APEX Conditions and Performance

Thanks to a tweet of Scott Wesley (@swesley_perth), I stumbled upon this blog post by Tony Andrews. In that blog Tony lists a few examples of APEX Conditions and concludes that the declarative approach must be the best way of doing it. Although his assumptions and conclusions makes a lot of sense, I wondered whether it was actually true and what the difference in performance would be. So I created a very similar test myself and take a look at the debug output. And here are the results (in microseconds) ...
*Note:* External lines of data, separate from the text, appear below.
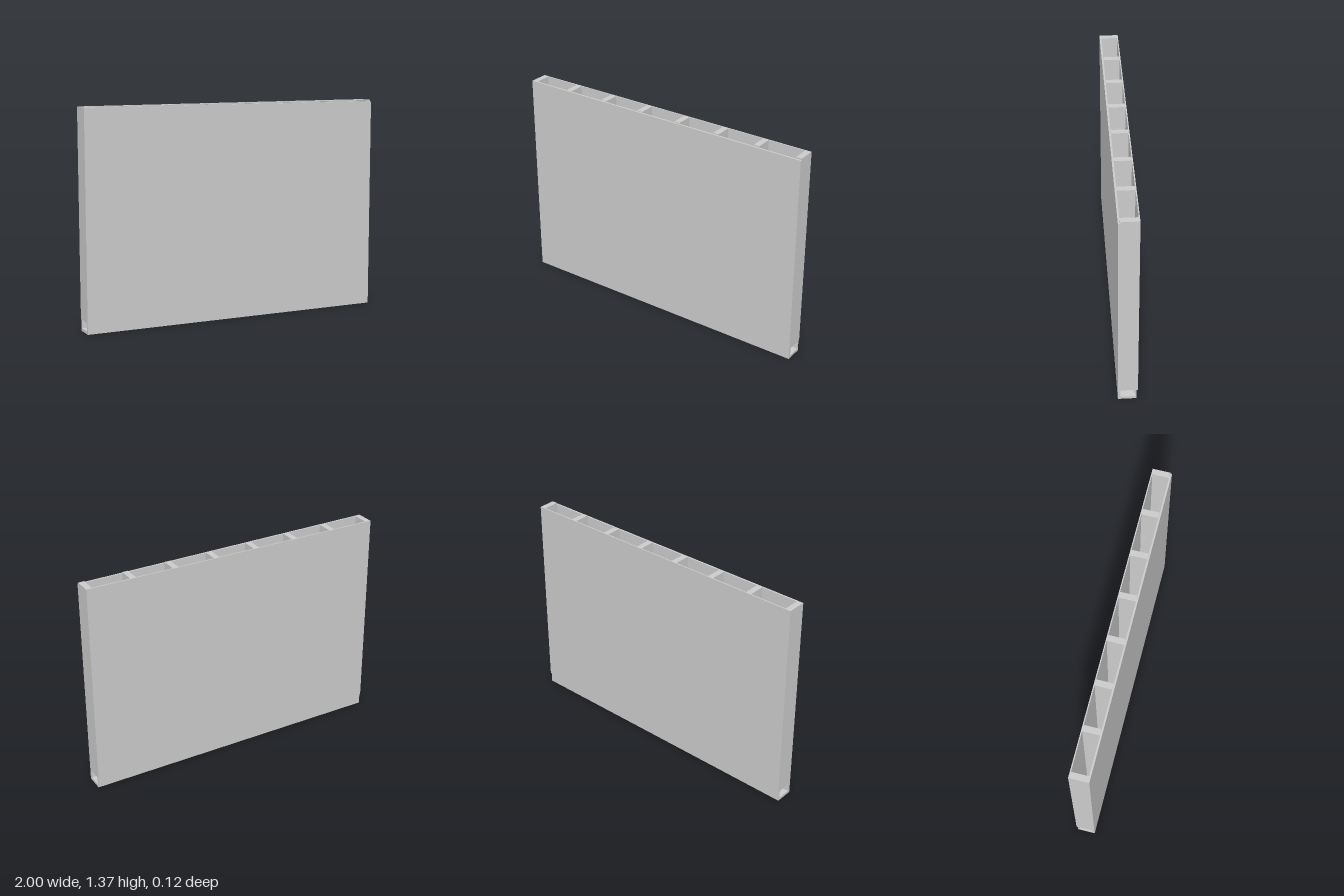
import * as THREE from 'three';

const H = 1.37, BASE = 0.072, Z = 0.061;
const BACK_IN = -0.054, FRONT_IN = 0.05;
const material = new THREE.MeshStandardMaterial({ color: 0xcccccc, flatShading: true });

export function createModel() {
  const group = new THREE.Group();

  // Box given by its minimum and maximum corners
  const box = (name, x0, x1, y0, y1, z0, z1) => {
    const mesh = new THREE.Mesh(new THREE.BoxGeometry(x1 - x0, y1 - y0, z1 - z0), material);
    mesh.position.set((x0 + x1) / 2, (y0 + y1) / 2, (z0 + z1) / 2);
    mesh.name = name;
    group.add(mesh);
  };

  // Front sheet reaches the ground; its top edge drops slightly towards +x
  const outline = new THREE.Shape([
    new THREE.Vector2(-1, 0),
    new THREE.Vector2(1, 0),
    new THREE.Vector2(1, H - 0.01),
    new THREE.Vector2(-1, H),
  ]);
  const front = new THREE.Mesh(
    new THREE.ExtrudeGeometry(outline, { depth: Z - FRONT_IN, bevelEnabled: false }), material);
  front.position.z = FRONT_IN;
  front.name = 'frontSheet';
  group.add(front);

  // Back sheet stops above the bottom channel
  box('backSheet', -1, 1, BASE, H, -Z, BACK_IN);

  // Evenly spaced studs between the sheets
  const studs = 8, width = 0.038;
  for (let i = 0; i < studs; i++) {
    const x = -1 + i * (2 - width) / (studs - 1);
    box('stud' + (i + 1), x, x + width, BASE, H, BACK_IN, FRONT_IN);
  }

  // U-shaped bottom channel, open at both ends
  box('channelFloor', -1, 1, 0, 0.018, BACK_IN + 0.001, FRONT_IN);
  box('channelBackWall', -1, 1, 0.018, BASE, BACK_IN + 0.001, -0.044);
  box('channelFrontWall', -1, 1, 0.018, BASE, 0.044, FRONT_IN);

  return group;
}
Type Statement Run 1Run 2Declarative...<nothing here>...653 667 PL/SQL Expression"...Execute Statement: begin wwv_flow.g_boolean := :P3_JOB_ID = 'AD_PRES'; end;” 1533 1823SQL Exists...Execute Statement: select count(*) from sys.dual where exists (SELECT NULL FROM DUAL WHERE :P3_JOB_ID = 'AD_PRES')16842023PL/SQL Function"""...Execute Statement: declare function x return boolean is begin begin" return :P3_JOB_ID = 'AD_PRES'; end; &quo…

Using LDAP for Authentication and Authorization within APEX
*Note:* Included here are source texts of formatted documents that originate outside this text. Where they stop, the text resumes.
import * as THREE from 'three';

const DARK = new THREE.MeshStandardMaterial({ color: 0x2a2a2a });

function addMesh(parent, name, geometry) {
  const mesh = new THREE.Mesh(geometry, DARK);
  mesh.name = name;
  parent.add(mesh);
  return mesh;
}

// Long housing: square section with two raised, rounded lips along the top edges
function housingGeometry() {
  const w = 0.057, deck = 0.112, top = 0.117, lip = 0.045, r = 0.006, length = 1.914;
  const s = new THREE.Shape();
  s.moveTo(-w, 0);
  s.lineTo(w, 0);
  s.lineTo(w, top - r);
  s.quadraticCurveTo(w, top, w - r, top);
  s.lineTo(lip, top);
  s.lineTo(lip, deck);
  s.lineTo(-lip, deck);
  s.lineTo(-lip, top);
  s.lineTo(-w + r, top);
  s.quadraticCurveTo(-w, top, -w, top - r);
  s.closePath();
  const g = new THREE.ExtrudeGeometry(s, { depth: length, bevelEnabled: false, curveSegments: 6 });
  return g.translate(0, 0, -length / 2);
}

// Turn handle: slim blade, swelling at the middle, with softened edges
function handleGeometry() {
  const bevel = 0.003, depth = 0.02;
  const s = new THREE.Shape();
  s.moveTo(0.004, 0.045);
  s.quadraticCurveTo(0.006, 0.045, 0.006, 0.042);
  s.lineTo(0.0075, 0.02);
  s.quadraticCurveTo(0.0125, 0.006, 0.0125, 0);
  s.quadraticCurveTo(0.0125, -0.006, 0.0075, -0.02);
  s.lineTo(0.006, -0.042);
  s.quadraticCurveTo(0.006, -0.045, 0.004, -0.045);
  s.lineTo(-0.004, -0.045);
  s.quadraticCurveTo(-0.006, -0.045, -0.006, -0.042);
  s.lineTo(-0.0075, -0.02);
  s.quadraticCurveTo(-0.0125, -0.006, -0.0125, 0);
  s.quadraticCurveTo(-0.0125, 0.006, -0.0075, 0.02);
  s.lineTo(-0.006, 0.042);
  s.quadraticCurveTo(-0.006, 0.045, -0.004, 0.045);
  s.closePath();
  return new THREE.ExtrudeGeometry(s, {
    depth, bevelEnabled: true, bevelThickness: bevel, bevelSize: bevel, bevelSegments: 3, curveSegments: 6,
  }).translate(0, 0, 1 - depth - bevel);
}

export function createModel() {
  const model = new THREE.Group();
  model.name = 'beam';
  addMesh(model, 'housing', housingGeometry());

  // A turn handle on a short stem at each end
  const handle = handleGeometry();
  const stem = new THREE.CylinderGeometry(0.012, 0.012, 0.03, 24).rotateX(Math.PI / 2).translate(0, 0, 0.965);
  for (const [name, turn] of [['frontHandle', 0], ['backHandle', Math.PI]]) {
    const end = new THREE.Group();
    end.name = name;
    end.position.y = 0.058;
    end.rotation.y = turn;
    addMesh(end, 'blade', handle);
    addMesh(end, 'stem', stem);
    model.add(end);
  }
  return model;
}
One of my current customers would like to use their LDAP (Microsoft Active Directory) server for authentication and authorization of APEX applications. Of course we tried to set up a standard LDAP Authenication that's available within APEX. But we couldn't get that to work. Maybe it has to do with the fact that the client stored their Users within Groups within Groups within .... . Or maybe it doesn't do a full tree walk in the directory. Or maybe it is just because it is Microsoft - and not Oracle Internet Directory (OID). So we moved to a custom Authentication using the DBMS_LDAP functions (and some examples from the Pro Oracle Application Express book and Tim Hall - a.k.a. Oracle Base).
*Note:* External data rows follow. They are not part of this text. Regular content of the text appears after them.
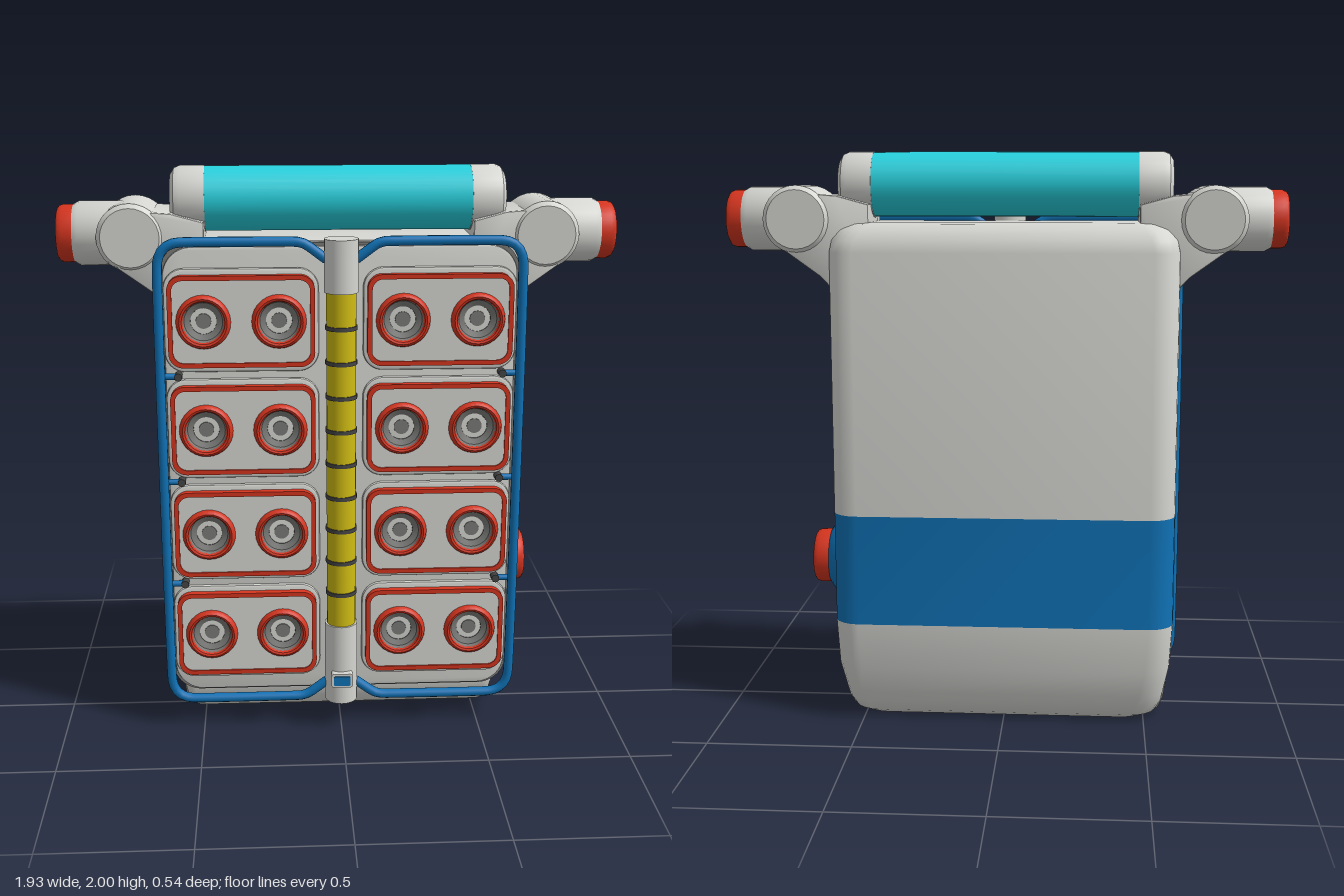
import * as THREE from 'three';
import { toCreasedNormals } from 'three/addons/utils/BufferGeometryUtils.js';

const paint = (name, color) => {
  const m = new THREE.MeshStandardMaterial({ color });
  m.name = name;
  return m;
};

export function createModel() {
  const model = new THREE.Group();
  model.name = 'backpackUnit';
  const grey = paint('lightGrey', 0xd6d6d2), mid = paint('midGrey', 0x7a7a78);
  const dark = paint('darkGrey', 0x454545), blue = paint('blue', 0x0f72b6);
  const cyan = paint('cyan', 0x27d0dd), red = paint('red', 0xd6351f);
  const yellow = paint('yellow', 0xd0bc12);

  const add = (name, geo, mat, pos = [0, 0, 0], rot = [0, 0, 0], parent = model) => {
    const mesh = new THREE.Mesh(geo, mat);
    mesh.name = name;
    mesh.position.set(...pos);
    mesh.rotation.set(...rot);
    parent.add(mesh);
    return mesh;
  };
  const lathe = (pts, n = 28) =>
    toCreasedNormals(new THREE.LatheGeometry(pts.map(p => new THREE.Vector2(...p)), n), 0.6);
  const roundRect = (x0, y0, x1, y1, r, P = THREE.Shape) => {
    const s = new P();
    s.absarc(x1 - r, y0 + r, r, -Math.PI / 2, 0);
    s.absarc(x1 - r, y1 - r, r, 0, Math.PI / 2);
    s.absarc(x0 + r, y1 - r, r, Math.PI / 2, Math.PI);
    s.absarc(x0 + r, y0 + r, r, Math.PI, Math.PI * 1.5);
    s.closePath();
    return s;
  };
  // Extruded slab between two depths, with an optional bevel
  const slab = (shape, z0, z1, b = 0) => {
    const g = new THREE.ExtrudeGeometry(shape, {
      depth: z1 - z0 - 2 * b, bevelEnabled: b > 0, bevelThickness: b,
      bevelSize: b, bevelOffset: -b, bevelSegments: 2, curveSegments: 8,
    });
    g.translate(0, 0, z0 + b);
    return toCreasedNormals(g, 0.6);
  };

  // Body: rounded cross-sections [y, halfWidth, zFront, zBack] stacked upwards
  const ring = ([y, w, zf, zb]) => {
    const pts = [];
    const corners = [[1, -zb, 0.09, 0], [-1, -zb, 0.09, 1], [-1, -zf, 0.035, 2], [1, -zf, 0.035, 3]];
    for (const [sx, v, r, q] of corners) {
      const cx = sx * (w - r), cv = v + (q < 2 ? -r : r);
      for (let k = 0; k <= 5; k++) {
        const a = (q + k / 5) * Math.PI / 2;
        pts.push([cx + r * Math.cos(a), y, -(cv + r * Math.sin(a))]);
      }
    }
    return pts;
  };
  const loft = (sections, capBottom, capTop) => {
    const rings = sections.map(ring), n = rings[0].length, v = [];
    for (let j = 0; j < rings.length - 1; j++) {
      for (let i = 0; i < n; i++) {
        const k = (i + 1) % n, a = rings[j], b = rings[j + 1];
        v.push(...a[i], ...a[k], ...b[k], ...a[i], ...b[k], ...b[i]);
      }
    }
    const cap = (r, s, up) => {
      const c = [0, s[0], (s[2] + s[3]) / 2];
      for (let i = 0; i < n; i++) {
        const k = (i + 1) % n;
        v.push(...(up ? r[i] : r[k]), ...(up ? r[k] : r[i]), ...c);
      }
    };
    if (capBottom) cap(rings[0], sections[0], false);
    if (capTop) cap(rings.at(-1), sections.at(-1), true);
    const g = new THREE.BufferGeometry();
    g.setAttribute('position', new THREE.Float32BufferAttribute(v, 3));
    return toCreasedNormals(g, 0.6);
  };
  const low = [0.36, 0.6, 0.1, -0.27], high = [0.75, 0.6, 0.1, -0.27];
  add('lowerBody', loft([[0, 0.51, 0.03, -0.17], [0.02, 0.545, 0.065, -0.2], [0.06, 0.565, 0.085, -0.22],
    [0.1, 0.572, 0.098, -0.235], [0.2, 0.59, 0.1, -0.268], low], true, false), grey);
  add('blueBand', loft([low, high], false, false), blue);
  add('upperBody', loft([high, [1.66, 0.6, 0.1, -0.27], [1.7, 0.592, 0.1, -0.262], [1.735, 0.57, 0.1, -0.24],
    [1.755, 0.54, 0.098, -0.215], [1.76, 0.51, 0.095, -0.19]], false, true), grey);

  // Layered front plates
  add('backingPlate', slab(roundRect(-0.61, 0.12, 0.61, 1.76, 0.1), 0.08, 0.135), mid);
  add('frontPanel', slab(roundRect(-0.6, 0.13, 0.6, 1.75, 0.1), 0.135, 0.155, 0.005), grey);

  // Socket: red collar with a recessed grey funnel and dark core, opening along +y
  const collar = lathe([[1, -0.3], [1, 0.1], [0.95, 0.24], [0.87, 0.3], [0.79, 0.27], [0.74, 0.15], [0.74, -0.3]]);
  const funnel = lathe([[0.75, 0.18], [0.7, 0.02], [0.48, -0.08]]);
  const core = lathe([[0.48, -0.08], [0.46, -0.24], [0.3, -0.24]]);
  const pin = lathe([[0.3, -0.25], [0.28, -0.08], [0, -0.08]]);
  const socket = (name, size, pos, rot) => {
    const g = new THREE.Group();
    g.name = name;
    add('collar', collar, red, undefined, undefined, g);
    add('funnel', funnel, mid, undefined, undefined, g);
    add('core', core, dark, undefined, undefined, g);
    add('pin', pin, mid, undefined, undefined, g);
    g.scale.setScalar(size);
    g.position.set(...pos);
    g.rotation.set(...rot);
    model.add(g);
  };

  // Eight pads, each with a red rim and two sockets
  for (const s of [-1, 1]) {
    for (let row = 0; row < 4; row++) {
      const y = 0.362 + row * 0.38, cx = s * 0.337;
      const rect = (w, h, r, P) => roundRect(cx - w, y - h, cx + w, y + h, r, P);
      add('padBase', slab(rect(0.262, 0.178, 0.07), 0.15, 0.17, 0.008), grey);
      const rim = rect(0.248, 0.157, 0.05);
      rim.holes.push(rect(0.232, 0.141, 0.036, THREE.Path));
      add('padRim', slab(rim, 0.16, 0.196), red);
      const face = rect(0.232, 0.141, 0.036);
      for (const x of [0.21, 0.465]) {
        face.holes.push(new THREE.Path().absarc(s * x, y, 0.076, 0, Math.PI * 2));
        socket('padSocket', 0.093, [s * x, y, 0.18], [Math.PI / 2, 0, 0]);
      }
      add('padFace', slab(face, 0.155, 0.19), grey);
    }
  }

  // Central post with ringed yellow tube
  const post = (name, r, y0, y1, mat) =>
    add(name, new THREE.CylinderGeometry(r, r, y1 - y0, 24), mat, [0, (y0 + y1) / 2, 0.187]);
  post('postBottom', 0.058, 0.1, 0.4, grey);
  post('postTube', 0.051, 0.4, 1.6, yellow);
  post('postTop', 0.058, 1.6, 1.78, grey);
  for (let i = 1; i < 10; i++) post('postRing', 0.055, 0.4 + i * 0.12 - 0.007, 0.4 + i * 0.12 + 0.007, dark);
  add('buttonHousing', slab(roundRect(-0.038, 0.175, 0.038, 0.227, 0.008), 0.22, 0.265), grey);
  add('button', slab(roundRect(-0.03, 0.183, 0.03, 0.219, 0.006), 0.262, 0.269), blue);

  // Cyan roll handle
  const across = [0, 0, Math.PI / 2];
  add('handleRoll', new THREE.CylinderGeometry(0.111, 0.111, 0.92, 28), cyan, [0, 1.888, -0.048], across);

  for (const s of [-1, 1]) {
    const outward = [0, 0, -s * Math.PI / 2];
    add('handleCap', lathe([[0, 0], [0.113, 0], [0.113, 0.085], [0.105, 0.105], [0.085, 0.118], [0, 0.12]]),
      grey, [s * 0.457, 1.887, -0.048], outward);

    // Shoulder bracket, joint and arm ending in a socket
    const bracket = new THREE.Shape([[0.46, 1.6], [0.56, 1.5], [0.63, 1.575], [0.79, 1.69], [0.7, 1.86],
      [0.57, 1.85], [0.46, 1.82]].map(([x, y]) => new THREE.Vector2(s * x, y)));
    add('shoulderBracket', slab(bracket, -0.195, 0.075, 0.008), grey);
    add('shoulderJoint', lathe([[0, -0.145], [0.1, -0.145], [0.115, -0.13], [0.115, 0.13], [0.1, 0.145], [0, 0.145]]),
      grey, [s * 0.71, 1.77, -0.062], [Math.PI / 2, 0, 0]);
    add('arm', lathe([[0, 0], [0.111, 0], [0.111, 0.19], [0.1, 0.21], [0, 0.21]]), grey, [s * 0.7, 1.77, -0.058], outward);
    socket('armSocket', 0.1, [s * 0.935, 1.77, -0.058], outward);

    // Tubular guard rail with mounting pegs
    const rail = new THREE.Path();
    rail.moveTo(0.05, 1.71);
    rail.lineTo(0.11, 1.755);
    rail.quadraticCurveTo(0.13, 1.77, 0.16, 1.77);
    rail.lineTo(0.53, 1.77);
    rail.quadraticCurveTo(0.614, 1.77, 0.614, 1.68);
    rail.lineTo(0.614, 0.2);
    rail.quadraticCurveTo(0.614, 0.107, 0.53, 0.107);
    rail.lineTo(0.16, 0.107);
    rail.quadraticCurveTo(0.13, 0.107, 0.11, 0.122);
    rail.lineTo(0.05, 0.167);
    const curve = new THREE.CatmullRomCurve3(rail.getPoints(8).map(p => new THREE.Vector3(s * p.x, p.y, 0.183)));
    add('guardRail', new THREE.TubeGeometry(curve, 120, 0.017, 10), blue);
    for (const y of [0.555, 0.935, 1.312]) {
      add('railPeg', new THREE.CylinderGeometry(0.011, 0.011, 0.06, 10), blue, [s * 0.585, y, 0.177], across);
      add('pegFoot', new THREE.CylinderGeometry(0.014, 0.014, 0.045, 10), dark, [s * 0.555, y, 0.17], [Math.PI / 2, 0, 0]);
    }

    // Dark side foot plate
    const foot = new THREE.Shape([[0.552, 0.015], [0.573, 0.06], [0.598, 0.22], [0.57, 0.22], [0.53, 0.03]]
      .map(([x, y]) => new THREE.Vector2(s * x, y)));
    add('sideFootPlate', slab(foot, -0.115, 0.037), mid);
  }

  // Single side port on the blue band
  const right = [0, 0, -Math.PI / 2];
  add('portBase', lathe([[0.132, 0], [0.12, 0.018], [0.1, 0.033], [0, 0.034]]), blue, [0.599, 0.555, -0.058], right);
  socket('sidePort', 0.097, [0.66, 0.555, -0.058], right);

  return model;
}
One of the issues we encountered that we wanted to use the user's login name, like "jdoe" and not his full name ("John Doe"). And the login name is stored in the "sAMAccountName" attribute. But authenticating using just "jdoe" didn't work. …